Supplied material:
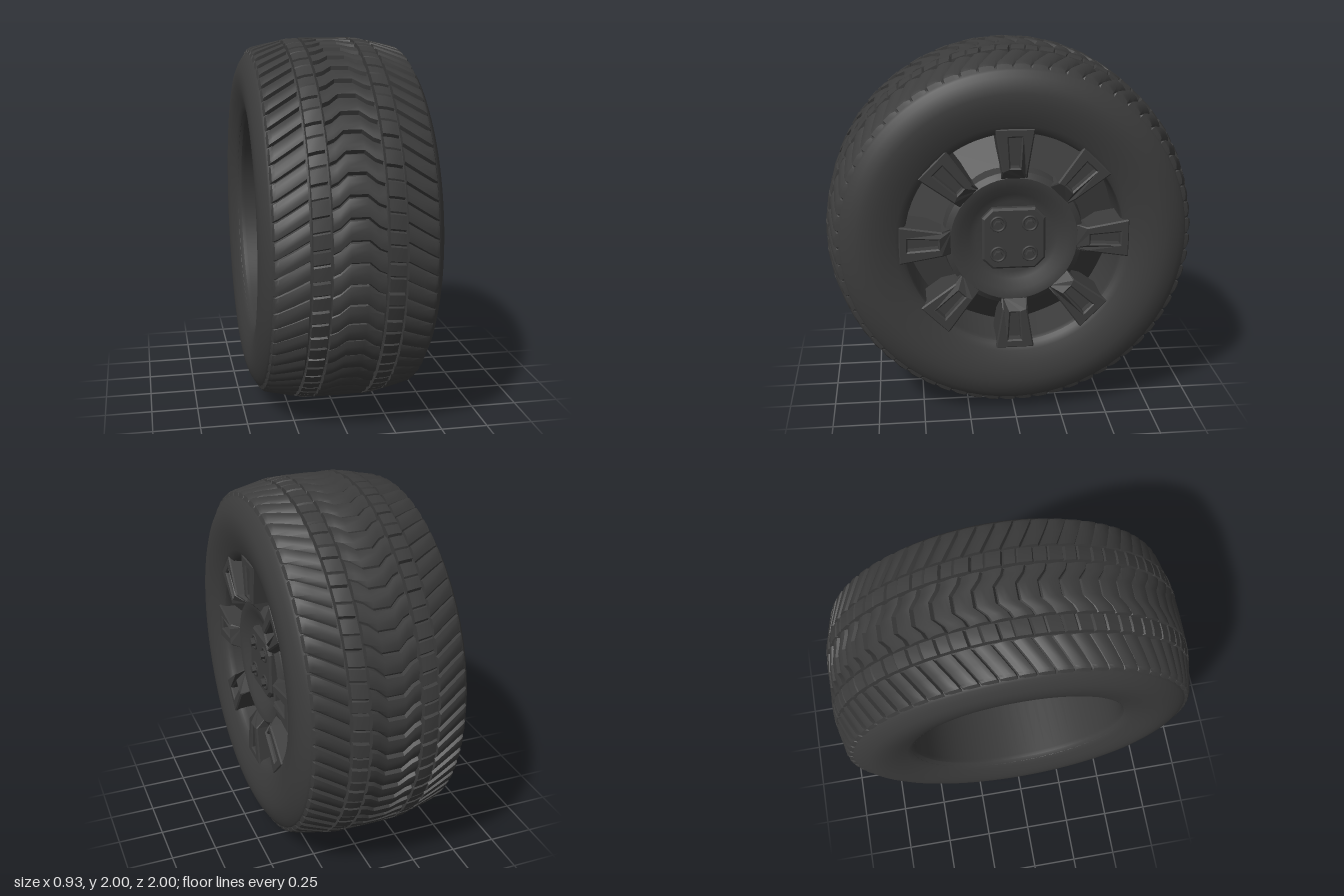
import * as THREE from 'three';
import { toCreasedNormals } from 'three/addons/utils/BufferGeometryUtils.js';

const rubber = new THREE.MeshStandardMaterial({ color: 0x3c3c3c });
const metal = new THREE.MeshStandardMaterial({ color: 0x3c3c3c, side: THREE.DoubleSide });

function mesh(name, geometry, material = metal) {
  const m = new THREE.Mesh(geometry, material);
  m.name = name;
  return m;
}

const lathe = (points, segments) =>
  new THREE.LatheGeometry(points.map(([r, a]) => new THREE.Vector2(r, a)), segments);

// Extrude a flat outline along the axle, from level a0 to level a1
function plate(corners, hole, a0, a1, bevel = 0) {
  const toPoints = (list) => list.map(([x, y]) => new THREE.Vector2(x, y));
  const shape = new THREE.Shape(toPoints(corners));
  if (hole) shape.holes.push(new THREE.Path(toPoints(hole)));
  const g = new THREE.ExtrudeGeometry(shape, {
    depth: a1 - a0 - 2 * bevel, bevelEnabled: bevel > 0,
    bevelThickness: bevel, bevelSize: bevel, bevelOffset: -bevel, bevelSegments: 1,
  });
  return g.translate(0, 0, a0 + bevel).rotateX(-Math.PI / 2);
}

// Crown of the tread: flat in the middle, dropping to the shoulders
const crown = (a) => 1 - 0.05 * Math.max(0, (Math.abs(a) - 0.18) / 0.22);

// A ring of lugs. columns: [axial position, drop below crown, forward shear];
// steps: [fraction of one lug, cut depth]
function treadRib(name, columns, steps, count, phase = 0) {
  const pos = [], index = [], n = columns.length, rows = count * steps.length;
  for (let i = 0; i < rows; i++) {
    const [f, cut] = steps[i % steps.length];
    const turn = ((Math.floor(i / steps.length) + f + phase) / count) * Math.PI * 2;
    for (const [a, drop, shear] of columns) {
      const r = crown(a) - Math.max(drop, cut);
      pos.push(-r * Math.sin(turn + shear), a, r * Math.cos(turn + shear));
    }
    for (let j = 0; j < n - 1; j++) {
      const p = i * n + j, q = ((i + 1) % rows) * n + j;
      index.push(p, p + 1, q + 1, p, q + 1, q);
    }
  }
  const g = new THREE.BufferGeometry();
  g.setAttribute('position', new THREE.Float32BufferAttribute(pos, 3));
  g.setIndex(index);
  return mesh(name, toCreasedNormals(g, 0.5), rubber);
}

function createTire() {
  const tire = new THREE.Group();
  tire.name = 'tire';

  // Carcass with rounded sidewalls; the tread sits on top of it
  const half = [[0.585, 0.4], [0.6, 0.418], [0.63, 0.432], [0.69, 0.452], [0.75, 0.463],
    [0.8, 0.463], [0.84, 0.455], [0.88, 0.439], [0.91, 0.42], [0.93, 0.4], [0.93, 0.37],
    [0.955, 0.24], [0.965, 0.1]];
  const profile = [...half.map(([r, a]) => [r, -a]), ...half.reverse()];
  tire.add(mesh('carcass', lathe(profile, 128), rubber));

  // Chevron lugs in the middle
  const lug = [[0, 0.024], [0.1, 0.003], [0.35, 0], [0.65, 0.004], [0.93, 0.015]];
  tire.add(treadRib('centerRib', [[-0.132, 0.05, -0.06], [-0.13, 0, -0.06], [-0.095, 0, -0.045],
    [-0.045, 0, 0], [0.045, 0, 0], [0.095, 0, -0.045], [0.13, 0, -0.06], [0.132, 0.05, -0.06]],
    lug, 58));

  for (const s of [-1, 1]) {
    const side = s < 0 ? 'right' : 'left';
    const mirror = (cols) => {
      const out = cols.map(([a, d, sh]) => [s * a, d, sh]);
      return s < 0 ? out.reverse() : out;
    };
    // Narrow ring of square blocks
    tire.add(treadRib(side + 'BlockRib', mirror([[0.143, 0.05, 0], [0.145, 0, 0],
      [0.19, 0, -0.006], [0.226, 0, -0.012], [0.228, 0.05, -0.012]]),
      [[0, 0.022], [0.06, 0.002], [0.5, 0], [0.55, 0.008], [0.6, 0.002], [0.95, 0.004]], 40,
      s < 0 ? 0.5 : 0));
    // Slanted shoulder lugs wrapping down to the sidewall
    tire.add(treadRib(side + 'ShoulderRib', mirror([[0.238, 0.05, -0.01], [0.24, 0, -0.01],
      [0.32, 0, -0.06], [0.385, 0, -0.1], [0.402, 0.008, -0.108], [0.418, 0.045, -0.11]]),
      lug, 64, s < 0 ? 0.3 : 0));
  }
  return tire;
}

function createRim() {
  const rim = new THREE.Group();
  rim.name = 'rim';

  // Open barrel, seen from inside
  rim.add(mesh('barrel', lathe([[0.61, 0.415], [0.59, 0.405], [0.58, 0.37],
    [0.58, -0.38], [0.6, -0.418]], 64)));

  // Eight flat pocket walls falling away behind the spokes
  const pocket = lathe([[0.63, 0.08], [0.37, 0.33]], 8).toNonIndexed();
  pocket.computeVertexNormals();
  rim.add(mesh('pocketWalls', pocket.rotateY(Math.PI / 2)));

  // Dished hub with a raised outer lip
  rim.add(mesh('hubDish', toCreasedNormals(lathe([[0.385, 0.27], [0.37, 0.365], [0.34, 0.385],
    [0.29, 0.38], [0.24, 0.345], [0.2, 0.335], [0, 0.335]], 48), 0.6)));

  // Spokes, each with a sunken slot
  const outline = [[0.32, -0.07], [0.385, -0.068], [0.612, -0.105], [0.612, 0.105],
    [0.385, 0.068], [0.32, 0.07]];
  const slot = [[0.405, -0.024], [0.565, -0.034], [0.565, 0.034], [0.405, 0.024]];
  const spoke = plate(outline, slot, 0.2, 0.43, 0.008);
  const floor = plate(slot, null, 0.3, 0.375);
  // Lower the spoke root into the hub
  const p = spoke.attributes.position;
  for (let i = 0; i < p.count; i++) {
    if (p.getY(i) > 0.3 && p.getX(i) < 0.37) p.setY(i, p.getY(i) - 0.055);
  }
  spoke.computeVertexNormals();
  for (let k = 0; k < 8; k++) {
    const g = new THREE.Group();
    g.name = 'spoke' + (k + 1);
    g.add(mesh('spokeBody', spoke), mesh('slotFloor', floor));
    g.rotation.y = (k * Math.PI) / 4;
    rim.add(g);
  }

  // Center plate with clipped corners and four wheel nuts
  const w = 0.17, c = 0.115;
  rim.add(mesh('hubPlate', plate([[w, -c], [w, c], [c, w], [-c, w], [-w, c], [-w, -c],
    [-c, -w], [c, -w]], null, 0.3, 0.375, 0.012)));
  for (const x of [-0.085, 0.085]) {
    for (const z of [-0.085, 0.085]) {
      const seat = mesh('nutSeat', new THREE.TorusGeometry(0.038, 0.007, 6, 20).rotateX(Math.PI / 2));
      seat.position.set(x, 0.375, z);
      const nut = mesh('wheelNut', toCreasedNormals(new THREE.CylinderGeometry(0.022, 0.027, 0.17, 6), 0.5));
      nut.position.set(x, 0.315, z);
      rim.add(seat, nut);
    }
  }
  return rim;
}

export function createModel() {
  const model = new THREE.Group();
  model.name = 'wheel';
  const axle = new THREE.Group();
  axle.name = 'wheelAssembly';
  axle.add(createTire(), createRim());
  // Lay the axle along x, with the rim face toward +x
  axle.rotation.z = -Math.PI / 2;
  axle.position.y = 1;
  model.add(axle);
  return model;
}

Task description: If a line of the listing above holds the string "MeshStandardMaterial", copy it.

Exercise solution:
const rubber = new THREE.MeshStandardMaterial({ color: 0x3c3c3c });
const metal = new THREE.MeshStandardMaterial({ color: 0x3c3c3c, side: THREE.DoubleSide });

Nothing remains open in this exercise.